Managing Allergic Reactions
Appropriate medical treatment and supervision must be readily available in case of anaphylactic reactions following the administration of GARDASIL.
Patient Counseling Information
Advise the patient to read the FDA-approved patient labeling (PATIENT INFORMATION).
Inform the patient, parent, or guardian:
- Vaccination does not eliminate the necessity for women to continue to undergo recommended cervical cancer screening. Women who receive GARDASIL should continue to undergo cervical cancer screening per standard of care.
- Recipients of GARDASIL should not discontinue anal cancer screening if it has been recommended by a health care provider.
- GARDASIL has not been demonstrated to provide protection against disease from vaccine and non-vaccine HPV types to which a person has previously been exposed through sexual activity.
- Since syncope has been reported following vaccination sometimes resulting in falling with injury, observation for 15 minutes after administration is recommended.
- Vaccine information is required to be given with each vaccination to the patient, parent, or guardian.
- Information regarding benefits and risks associated with vaccination.
- GARDASIL is not recommended for use in pregnant women.
- Importance of completing the immunization series unless contraindicated.
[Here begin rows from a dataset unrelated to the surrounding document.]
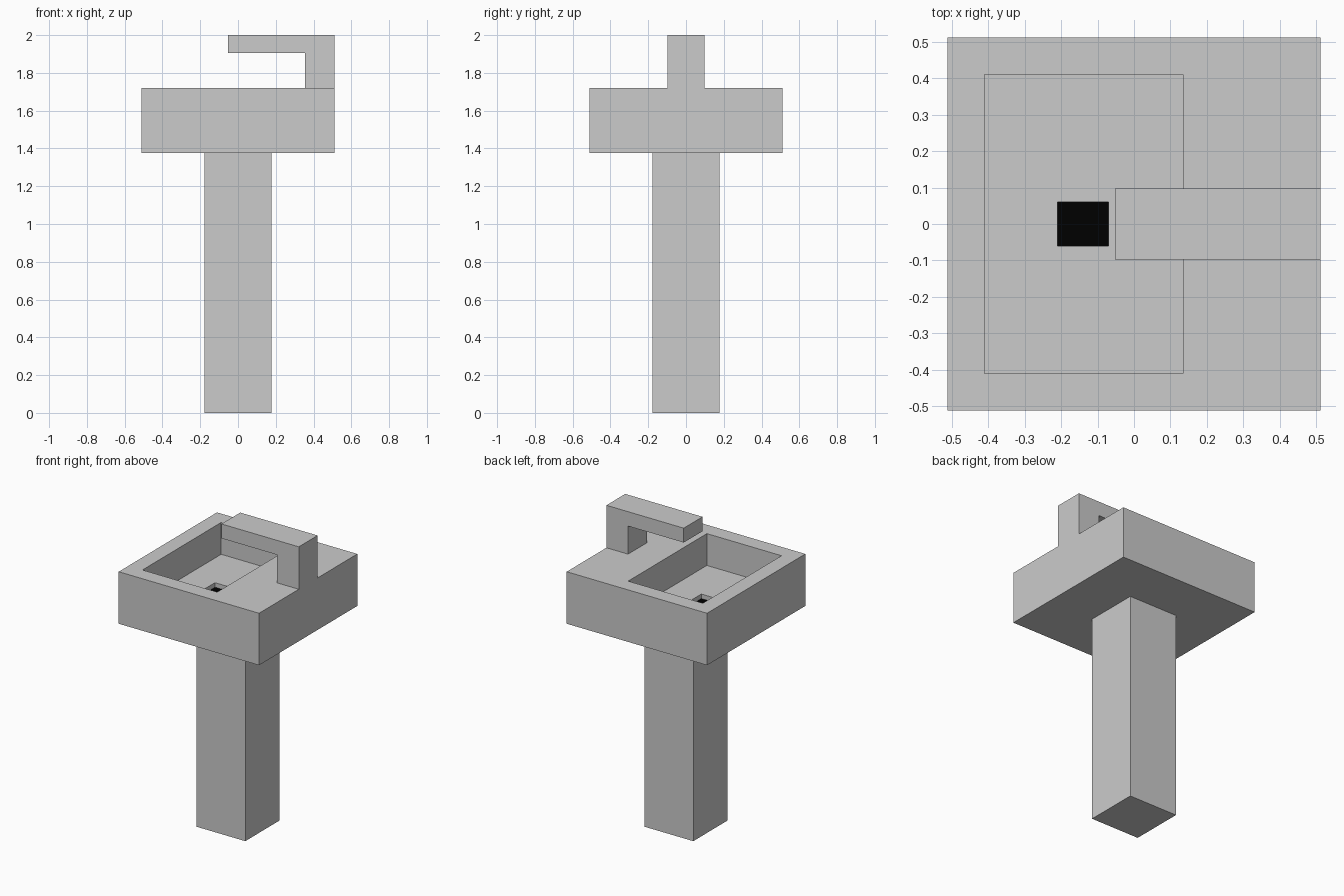
import bpy
import bmesh

if "Cube" in bpy.data.objects:
    bpy.data.objects.remove(bpy.data.objects["Cube"])


def finish(name, bm):
    bmesh.ops.recalc_face_normals(bm, faces=bm.faces)
    mesh = bpy.data.meshes.new(name)
    bm.to_mesh(mesh)
    bm.free()
    obj = bpy.data.objects.new(name, mesh)
    bpy.context.collection.objects.link(obj)
    return obj


def loft(name, rings, cap_end=True):
    """Join rectangles (x0, x1, half_y, z) one after another into a shell."""
    bm = bmesh.new()
    loops = [[bm.verts.new(p) for p in ((x0, -y, z), (x1, -y, z), (x1, y, z), (x0, y, z))]
             for x0, x1, y, z in rings]
    bm.faces.new(loops[0][::-1])
    for a, b in zip(loops, loops[1:]):
        for i in range(4):
            j = (i + 1) % 4
            bm.faces.new((a[i], a[j], b[j], b[i]))
    if cap_end:
        bm.faces.new(loops[-1])
    return finish(name, bm)


def extrude_profile(name, points, half_y):
    """Extrude an x-z outline symmetrically along y."""
    bm = bmesh.new()
    face = bm.faces.new([bm.verts.new((x, -half_y, z)) for x, z in points])
    out = bmesh.ops.extrude_face_region(bm, geom=[face])
    verts = [g for g in out["geom"] if isinstance(g, bmesh.types.BMVert)]
    bmesh.ops.translate(bm, verts=verts, vec=(0, 2 * half_y, 0))
    return finish(name, bm)


W, BOTTOM, RIM = 0.512, 1.377, 1.72
FLOOR, DRAIN = RIM - 0.21, RIM - 0.24

# Square pedestal
loft("pedestal", [(-0.178, 0.178, 0.178, 0), (-0.178, 0.178, 0.178, BOTTOM)])

# Basin: outside, rim, bowl, then the drain recess
loft("basin", [
    (-W, W, W, BOTTOM), (-W, W, W, RIM),
    (-0.41, 0.135, 0.41, RIM), (-0.41, 0.135, 0.41, FLOOR),
    (-0.21, -0.07, 0.06, FLOOR), (-0.21, -0.07, 0.06, DRAIN),
], cap_end=False)

# Black drain bottom
drain = loft("drain", [(-0.21, -0.07, 0.06, DRAIN)], cap_end=False)
for poly in drain.data.polygons:
    if poly.normal.z < 0:
        poly.flip()
black = bpy.data.materials.new("black")
black.diffuse_color = (0.0, 0.0, 0.0, 1)
black.use_nodes = True
black.node_tree.nodes["Principled BSDF"].inputs["Base Color"].default_value = black.diffuse_color
drain.data.materials.append(black)

# L-shaped faucet at the back edge
extrude_profile("faucet", [(0.354, RIM), (W, RIM), (W, 2.0), (-0.052, 2.0),
                           (-0.052, 1.905), (0.354, 1.905)], 0.098)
- Report any adverse reactions to their health care provider.
Carcinogenesis, Mutagenesis, Impairment Of Fertility
GARDASIL has not been evaluated for the potential to cause carcinogenicity or genotoxicity.
GARDASIL administered to female rats at a dose of 120 mcg total protein, which is equivalent to the recommended human dose, had no effects on mating performance, fertility, or embryonic/fetal survival.
The effect of GARDASIL on male fertility has been studied in male rats at an intramuscular dose of 0.5 mL/rat/occasion (120 mcg total protein which is equivalent to the recommended human dose). One group of male rats was administered GARDASIL once, 3 days prior to cohabitation, and a second group of male rats was administered GARDASIL three times, at 6 weeks, 3 weeks, and 3 days prior to cohabitation.
There were no treatment-related effects on reproductive performance including fertility, sperm count, and sperm motility. There were no treatment-related gross or histomorphologic and weight changes on the testes.
Use In Specific Populations
Pregnancy Category B
Reproduction studies have been performed in female rats at doses equivalent to the recommended human dose and have revealed no evidence of impaired female fertility or harm to the fetus due to GARDASIL. There are, however, no adequate and well-controlled studies in pregnant women. Because animal reproduction studies are not always predictive of human responses, GARDASIL should be used during pregnancy only if clearly needed.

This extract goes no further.